What is it about the human condition that causes us to continue engaging self-destructive behaviors? Why will we continue to seek out the very things that destroy us physically, emotionally, spiritually, and mentally? This is an age old question that I pose. There is a statement in the Bible, found in Romans 7:15, which reads “I do not understand what I do. For what I want to do I do not do, but what I hate I do.” As far as I know, we are the only creatures on earth that will engage in behaviors that have no benefit to us but rather cause us harm such as over eating, over indulging in alcohol, using dangerous, addictive drugs, having unprotected sex, lying, stealing, killing, committing suicide, starving ourselves, cutting ourselves, etc.

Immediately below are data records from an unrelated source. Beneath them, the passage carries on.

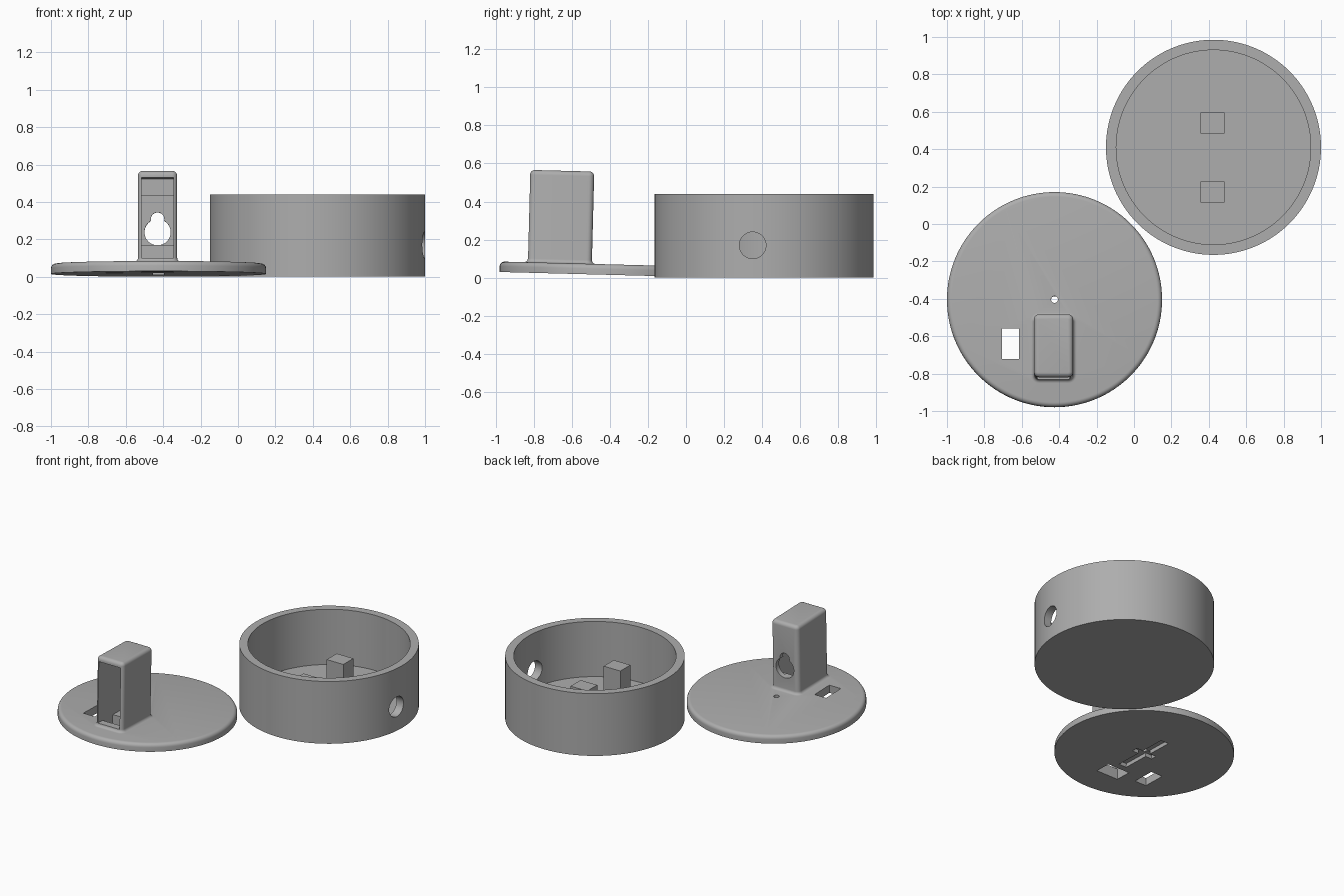
import bpy, bmesh, math
from mathutils import Matrix, Vector

if "Cube" in bpy.data.objects:
    bpy.data.objects.remove(bpy.data.objects["Cube"])

grey = bpy.data.materials.new("plain grey")
grey.diffuse_color = (0.42, 0.42, 0.42, 1)
grey.use_nodes = True
grey.node_tree.nodes["Principled BSDF"].inputs["Base Color"].default_value = grey.diffuse_color


def make(name, bm):
    bmesh.ops.recalc_face_normals(bm, faces=bm.faces)
    mesh = bpy.data.meshes.new(name)
    bm.to_mesh(mesh)
    bm.free()
    mesh.materials.append(grey)
    obj = bpy.data.objects.new(name, mesh)
    bpy.context.collection.objects.link(obj)
    return obj


def loft(name, rings):
    """Skin a stack of equal-length closed rings and cap both ends."""
    bm = bmesh.new()
    rows = [[bm.verts.new(p) for p in ring] for ring in rings]
    for a, b in zip(rows, rows[1:]):
        for i in range(len(a)):
            j = (i + 1) % len(a)
            bm.faces.new((a[i], a[j], b[j], b[i]))
    bm.faces.new(rows[0])
    bm.faces.new(rows[-1])
    return make(name, bm)


def circle(r, z, n=128):
    return [(r * math.cos(2 * math.pi * i / n), r * math.sin(2 * math.pi * i / n), z) for i in range(n)]


def round_rect(x0, x1, y0, y1, r, z, n=6):
    pts = []
    for k, (cx, cy) in enumerate(((x1 - r, y1 - r), (x0 + r, y1 - r), (x0 + r, y0 + r), (x1 - r, y0 + r))):
        for i in range(n + 1):
            a = math.pi / 2 * (k + i / n)
            pts.append((cx + r * math.cos(a), cy + r * math.sin(a), z))
    return pts


def box(name, x0, x1, y0, y1, z0, z1):
    bm = bmesh.new()
    bmesh.ops.create_cube(bm, size=1)
    for v in bm.verts:
        v.co = Vector(((x0 + x1) / 2 + v.co.x * (x1 - x0), (y0 + y1) / 2 + v.co.y * (y1 - y0),
                       (z0 + z1) / 2 + v.co.z * (z1 - z0)))
    return make(name, bm)


def rod(name, centre, r, length, axis):
    bm = bmesh.new()
    turn = {"x": Matrix.Rotation(math.pi / 2, 4, "Y"), "y": Matrix.Rotation(math.pi / 2, 4, "X"),
            "z": Matrix.Identity(4)}[axis]
    bmesh.ops.create_cone(bm, cap_ends=True, segments=48, radius1=r, radius2=r, depth=length,
                          matrix=Matrix.Translation(centre) @ turn)
    return make(name, bm)


def combine(target, tool, operation="DIFFERENCE"):
    mod = target.modifiers.new("combine", "BOOLEAN")
    mod.operation, mod.solver, mod.object = operation, "EXACT", tool
    bpy.context.view_layer.objects.active = target
    bpy.ops.object.modifier_apply(modifier=mod.name)
    bpy.data.objects.remove(tool)


def smooth(obj):
    bpy.ops.object.select_all(action="DESELECT")
    obj.select_set(True)
    bpy.context.view_layer.objects.active = obj
    bpy.ops.object.shade_smooth_by_angle(angle=math.radians(30))


# Round cup with a cable hole in its right wall
cup = loft("cup", [circle(0.575, 0), circle(0.575, 0.44), circle(0.52, 0.44), circle(0.52, 0.05)])
combine(cup, rod("cable_hole", (0.55, -0.06, 0.17), 0.07, 0.3, "x"))
cup.location = (0.425, 0.41, 0)
smooth(cup)

# Two posts on the cup floor
for name, y in (("back_post", 0.54), ("front_post", 0.17)):
    box(name, 0.355, 0.485, y - 0.056, y + 0.056, 0.045, 0.28)

# Lid disc with a rounded upper edge
arc = [math.pi / 2 * i / 5 for i in range(6)]
T, B = 0.055, 0.025
lid = loft("lid", [circle(0.575, 0)] +
           [circle(0.575 - B + B * math.cos(a), T - B + B * math.sin(a)) for a in arc])

# Upright housing: flared foot, straight walls, rounded top
X0, X1, Y0, Y1, H, F = -0.11, 0.1, -0.428, -0.091, 0.54, 0.02
steps = [(0.03, F)] + [(T + F - F * math.cos(a), F - F * math.sin(a)) for a in arc]
steps += [(H - B + B * math.sin(a), -B + B * math.cos(a)) for a in arc]
housing = loft("housing", [round_rect(X0 - o, X1 + o, Y0 - o, Y1 + o, 0.028 + o, z) for z, o in steps])
combine(lid, housing, "UNION")

# Housing cavity, deeper middle pocket, keyhole through the back
combine(lid, box("cavity", -0.09, 0.08, -0.6, -0.15, 0.075, 0.505))
combine(lid, box("pocket", -0.09, 0.08, -0.3, -0.125, 0.15, 0.415))
combine(lid, rod("keyhole_large", (-0.005, -0.1, 0.22), 0.07, 0.2, "y"))
combine(lid, rod("keyhole_small", (-0.005, -0.1, 0.29), 0.036, 0.2, "y"))

# Openings through the disc
combine(lid, box("floor_opening", -0.09, 0.08, -0.375, -0.26, -0.1, 0.1))
combine(lid, box("side_opening", -0.28, -0.19, -0.318, -0.155, -0.1, 0.1))
combine(lid, rod("pin_hole", (0, 0, 0), 0.018, 0.3, "z"))

# Cross-shaped recess underneath
combine(lid, box("long_slot", -0.03, 0.03, -0.215, 0.205, -0.1, 0.027))
combine(lid, box("cross_slot", -0.08, 0.08, -0.022, 0.022, -0.1, 0.026))

# The lid leans slightly, front edge raised
lid.rotation_euler.x = -0.026
lid.location = (-0.425, -0.405, 0.015)
smooth(lid)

We all struggle with self-destructive behaviors maybe not the ones listed above, maybe more subtle things like spending too much money on things we do not need, making poor choices or self-sabotaging due to fear of success, or maintaining superficial relationships out of fear of letting anyone “get to close.” I believe the human condition is such that we are always longing to be whole and complete and we are constantly seeking that out in many different ways (usually unhealthy ways). Once we come to understand this, we are heading down the right path towards healing and freedom.

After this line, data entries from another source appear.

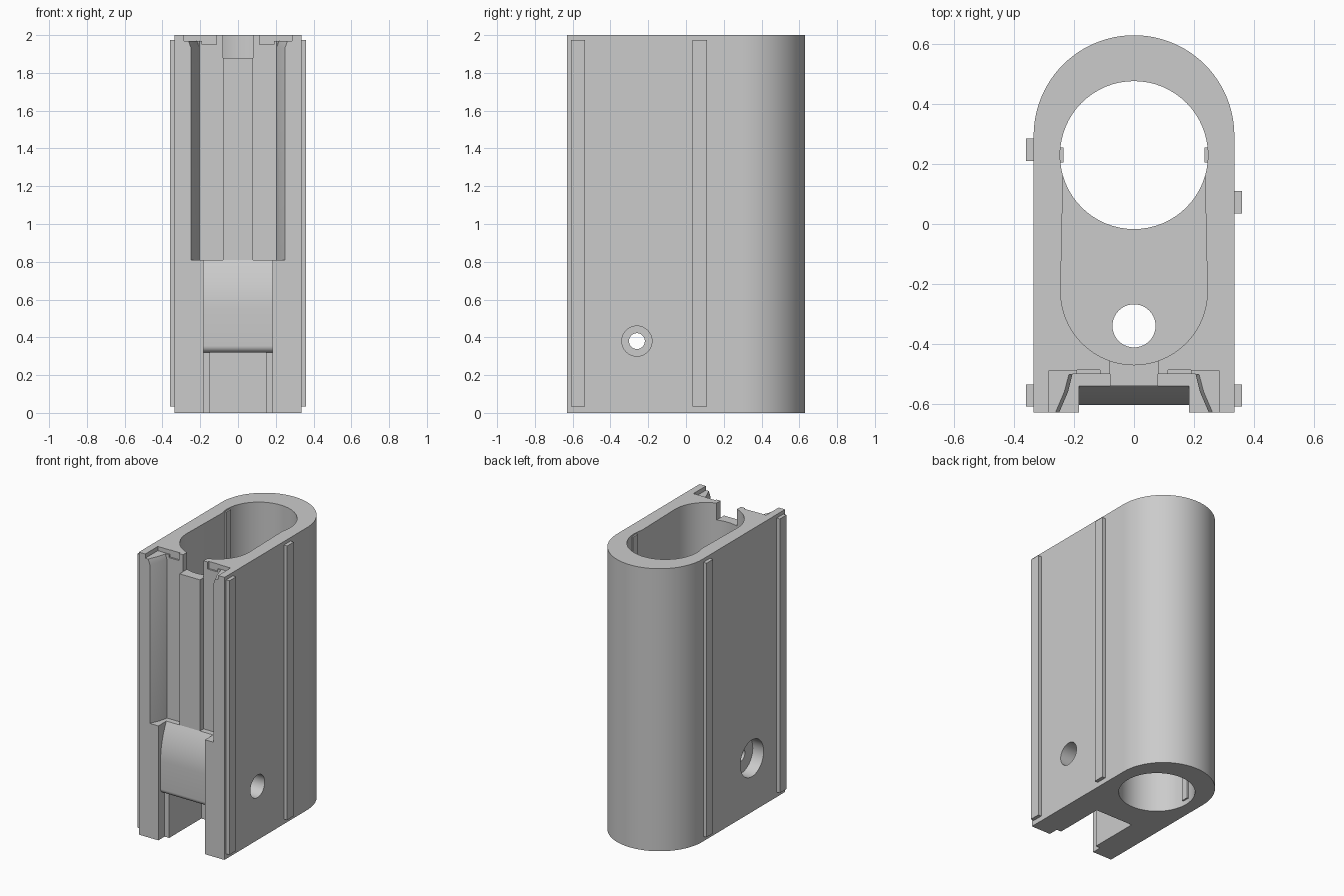
import bpy, bmesh, math

if "Cube" in bpy.data.objects:
    bpy.data.objects.remove(bpy.data.objects["Cube"])


def prism(name, pts, lo, hi, axis='z', top=None):
    """Extrude a closed profile along z (profile x,y) or x (profile y,z)."""
    place = (lambda u, v, w: (u, v, w)) if axis == 'z' else (lambda u, v, w: (w, u, v))
    bm = bmesh.new()
    a = [bm.verts.new(place(u, v, lo)) for u, v in pts]
    b = [bm.verts.new(place(u, v, hi)) for u, v in (top or pts)]
    n = len(a)
    bm.faces.new(a)
    bm.faces.new(b)
    for i in range(n):
        j = (i + 1) % n
        bm.faces.new((a[i], a[j], b[j], b[i]))
    bmesh.ops.recalc_face_normals(bm, faces=bm.faces)
    me = bpy.data.meshes.new(name)
    bm.to_mesh(me)
    bm.free()
    ob = bpy.data.objects.new(name, me)
    bpy.context.collection.objects.link(ob)
    return ob


def box(name, x0, x1, y0, y1, z0, z1):
    return prism(name, [(x0, y0), (x1, y0), (x1, y1), (x0, y1)], z0, z1)


def arc(cx, cy, r, a0, a1, n):
    return [(cx + r * math.cos(math.radians(a0 + (a1 - a0) * i / n)),
             cy + r * math.sin(math.radians(a0 + (a1 - a0) * i / n))) for i in range(n + 1)]


def circle(cx, cy, r, n=64):
    return arc(cx, cy, r, 0, 360, n)[:-1]


def cut(body, tool):
    tool.hide_render = True
    m = body.modifiers.new("cut", 'BOOLEAN')
    m.operation = 'DIFFERENCE'
    m.solver = 'EXACT'
    m.object = tool
    bpy.context.view_layer.objects.active = body
    bpy.ops.object.modifier_apply(modifier=m.name)
    bpy.data.objects.remove(tool, do_unlink=True)


# Main body: square front, half-round back
body = prism("housing", [(-0.335, -0.63), (0.335, -0.63)] + arc(0, 0.295, 0.335, 0, 180, 48), 0, 2)

# Round bore, long well in front of it, and drain hole in the well floor
cut(body, prism("bore", circle(0, 0.23, 0.247), -0.1, 2.1))
cut(body, prism("well", arc(0, -0.225, 0.245, 180, 360, 32) + [(0.236, 0.2), (-0.236, 0.2)], 0.55, 2.1))
cut(body, prism("drain", circle(0, -0.34, 0.072, 40), 0.2, 0.7))

# Front channel with flared sides and central ridge
half = [(0.28, -0.7), (0.22, -0.56), (0.205, -0.50), (0.08, -0.50), (0.08, -0.54)]
cut(body, prism("channel", half + [(-x, y) for x, y in reversed(half)], 0.81, 2.1))
cut(body, box("ridge_notch", -0.08, 0.08, -0.7, -0.4, 1.88, 2.1))

# Lower front opening with bulged face, then the narrower bottom slot
bulge = [(-0.605 + 0.065 * (i / 12) ** 2, 0.55 + 0.26 * i / 12) for i in range(12, -1, -1)]
round_under = arc(-0.570, 0.355, 0.035, 180, 270, 8)
cut(body, prism("front_opening", [(-0.7, 0.83), (-0.545, 0.83)] + bulge + round_under
                + [(-0.56, 0.32), (-0.56, -0.1), (-0.7, -0.1)], -0.183, 0.183, 'x'))
cut(body, box("bottom_slot", -0.147, 0.147, -0.65, -0.2, -0.1, 0.32))

# Recesses and lead-in chamfers at the top of the channel
for s in (-1, 1):
    lead = [(0.15, -0.7), (0.278, -0.7), (0.218, -0.56), (0.203, -0.503), (0.15, -0.503)]
    wide = [(x if x < 0.16 else x + 0.02, y) for x, y in lead]
    cut(body, prism("lead_in", [(s * x, y) for x, y in lead], 1.93, 1.985,
                    top=[(s * x, y) for x, y in wide]))
    cut(body, box("top_recess", s * 0.115, s * 0.285, -0.7, -0.49, 1.97, 2.1))
    cut(body, box("deep_recess", s * 0.113, s * 0.19, -0.7, -0.488, 1.95, 2.1))

# Cross pin hole with a different counterbore on each side
for r, x0, x1 in ((0.042, -0.5, 0.5), (0.08, 0.2, 0.5), (0.13, -0.5, -0.25)):
    cut(body, prism("pin_hole", circle(-0.26, 0.38, r, 40), x0, x1, 'x'))

bpy.ops.object.select_all(action='DESELECT')
body.select_set(True)
bpy.context.view_layer.objects.active = body
bpy.ops.object.shade_smooth_by_angle(angle=math.radians(20))

# Outer side ribs
for name, s, y in (("front_rib_left", -1, -0.61), ("front_rib_right", 1, -0.61),
                   ("rear_rib_left", -1, 0.21), ("rear_rib_right", 1, 0.035)):
    box(name, s * 0.325, s * 0.36, y, y + 0.075, 0.035, 1.975)

# Small guide strips inside the bore
for name, s in (("guide_left", -1), ("guide_right", 1)):
    box(name, s * 0.235, s * 0.27, 0.205, 0.255, 0.035, 1.99)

For years I have witnessed folks give me the same look of confusion when I tell them it is ok for them to not be ok. Yet that look of confusion usually transforms into a look of relief once they realize that they can take their “mask” off and be real without fear of judgment. I believe that is one of the most important components of the counseling relationship. As a counselor, I need to be a safe place. I need to accept each person as they are and allow them to take off the mask they wear day in and day out. Many times that 50 minutes a week that we spend together is the only time they actually take the mask off. During the counseling process, I encourage each person to take risks and allow themselves to be vulnerable with those they are closest to so that they can experience true relationship outside of therapy.

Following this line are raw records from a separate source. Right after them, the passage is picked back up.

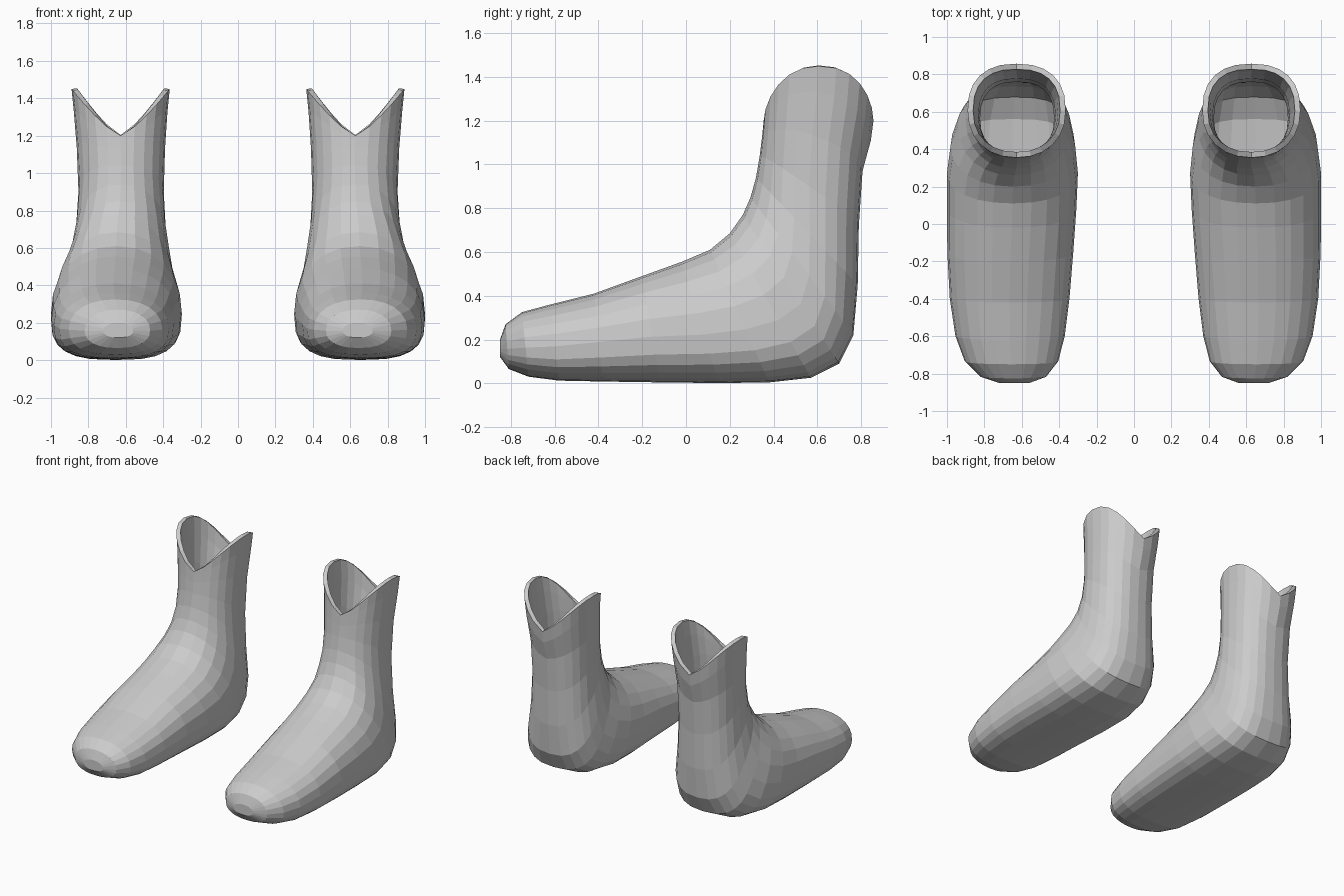
import bpy, bmesh
from math import sin, cos, tau, copysign

if "Cube" in bpy.data.objects:
    bpy.data.objects.remove(bpy.data.objects["Cube"])

SIDES = 24

# Sections from toe to rim: instep point (y, z), sole/heel point (y, z),
# x range, lower-half squareness, position of widest line, side lift
sections = [
    (-.85, .20, -.85, .12, .56, .72, 2.2, .45, 0),
    (-.825, .27, -.81, .065, .47, .82, 2.3, .45, 0),
    (-.75, .325, -.72, .03, .405, .905, 2.5, .45, 0),
    (-.62, .36, -.58, .012, .37, .955, 2.8, .45, 0),
    (-.42, .41, -.38, .008, .345, .985, 2.9, .45, 0),
    (-.20, .49, -.12, .004, .325, .998, 2.9, .43, 0),
    (-.02, .555, .15, .001, .308, 1.0, 2.9, .40, 0),
    (.11, .61, .38, .004, .30, 1.0, 2.9, .40, 0),
    (.20, .685, .57, .025, .315, .98, 2.8, .40, 0),
    (.26, .77, .70, .09, .34, .94, 2.7, .40, 0),
    (.295, .85, .765, .22, .36, .90, 2.6, .43, 0),
    (.32, .94, .785, .45, .385, .868, 2.4, .47, 0),
    (.337, 1.04, .79, .72, .397, .853, 2.4, .5, .02),
    (.347, 1.12, .807, .97, .39, .862, 2.4, .5, .09),
    (.352, 1.17, .845, 1.11, .377, .878, 2.4, .5, .19),
    (.355, 1.20, .857, 1.20, .365, .89, 2.4, .5, .25),
]


def power(v, n):
    return copysign(abs(v) ** (2 / n), v)


def ring(bm, py, pz, qy, qz, x0, x1, n, m, lift):
    my, mz = qy + (py - qy) * m, qz + (pz - qz) * m
    verts = []
    for i in range(SIDES):
        c, s = cos(tau * i / SIDES), sin(tau * i / SIDES)
        k = 2.2 if c > 0 else n
        c, s = power(c, k), power(s, k)
        ey, ez = (py, pz) if c > 0 else (qy, qz)
        verts.append(bm.verts.new((
            (x0 + x1) / 2 + s * (x1 - x0) / 2,
            my + (ey - my) * abs(c),
            mz + (ez - mz) * abs(c) + lift * abs(s) ** 1.3)))
    return verts


# Boot shell lofted through the sections, open at the rim
bm = bmesh.new()
rings = [ring(bm, *s) for s in sections]
bm.faces.new(rings[0])
for a, b in zip(rings, rings[1:]):
    for i in range(SIDES):
        j = (i + 1) % SIDES
        bm.faces.new((a[i], a[j], b[j], b[i]))
bmesh.ops.recalc_face_normals(bm, faces=bm.faces)
mesh = bpy.data.meshes.new("boots")
bm.to_mesh(mesh)
bm.free()
boots = bpy.data.objects.new("boots", mesh)
bpy.context.collection.objects.link(boots)

# Wall thickness, then the opposite boot
wall = boots.modifiers.new("wall", 'SOLIDIFY')
wall.thickness = .03
wall.offset = -1
pair = boots.modifiers.new("pair", 'MIRROR')
pair.use_mirror_merge = False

True relationship/connection only happens when we are able to be real. Not only being real with others, but allowing others to be raw and real with us. This requires deep trust that may have to be developed over time. While I do not recommend running around and being “raw” and “real” with everyone you come in contact with; I do suggest you engage in at least one real, reciprocal relationship. Allow yourself to be honest and vulnerable with just one person that you consider safe (someone that will keep you secrets, secret and not judge you). In addition, place yourself in position to be the “safe-person”. This will be life changing
Are you lacking genuine relationships built on deep trust and vulnerability? If you answered yes, I assure you engaging in self-destructive behaviors will never fill that void, that longing to be whole and complete, accepted and loved. That longing cannot be filled in any other way than through genuine relationships, genuine relationship with God and others.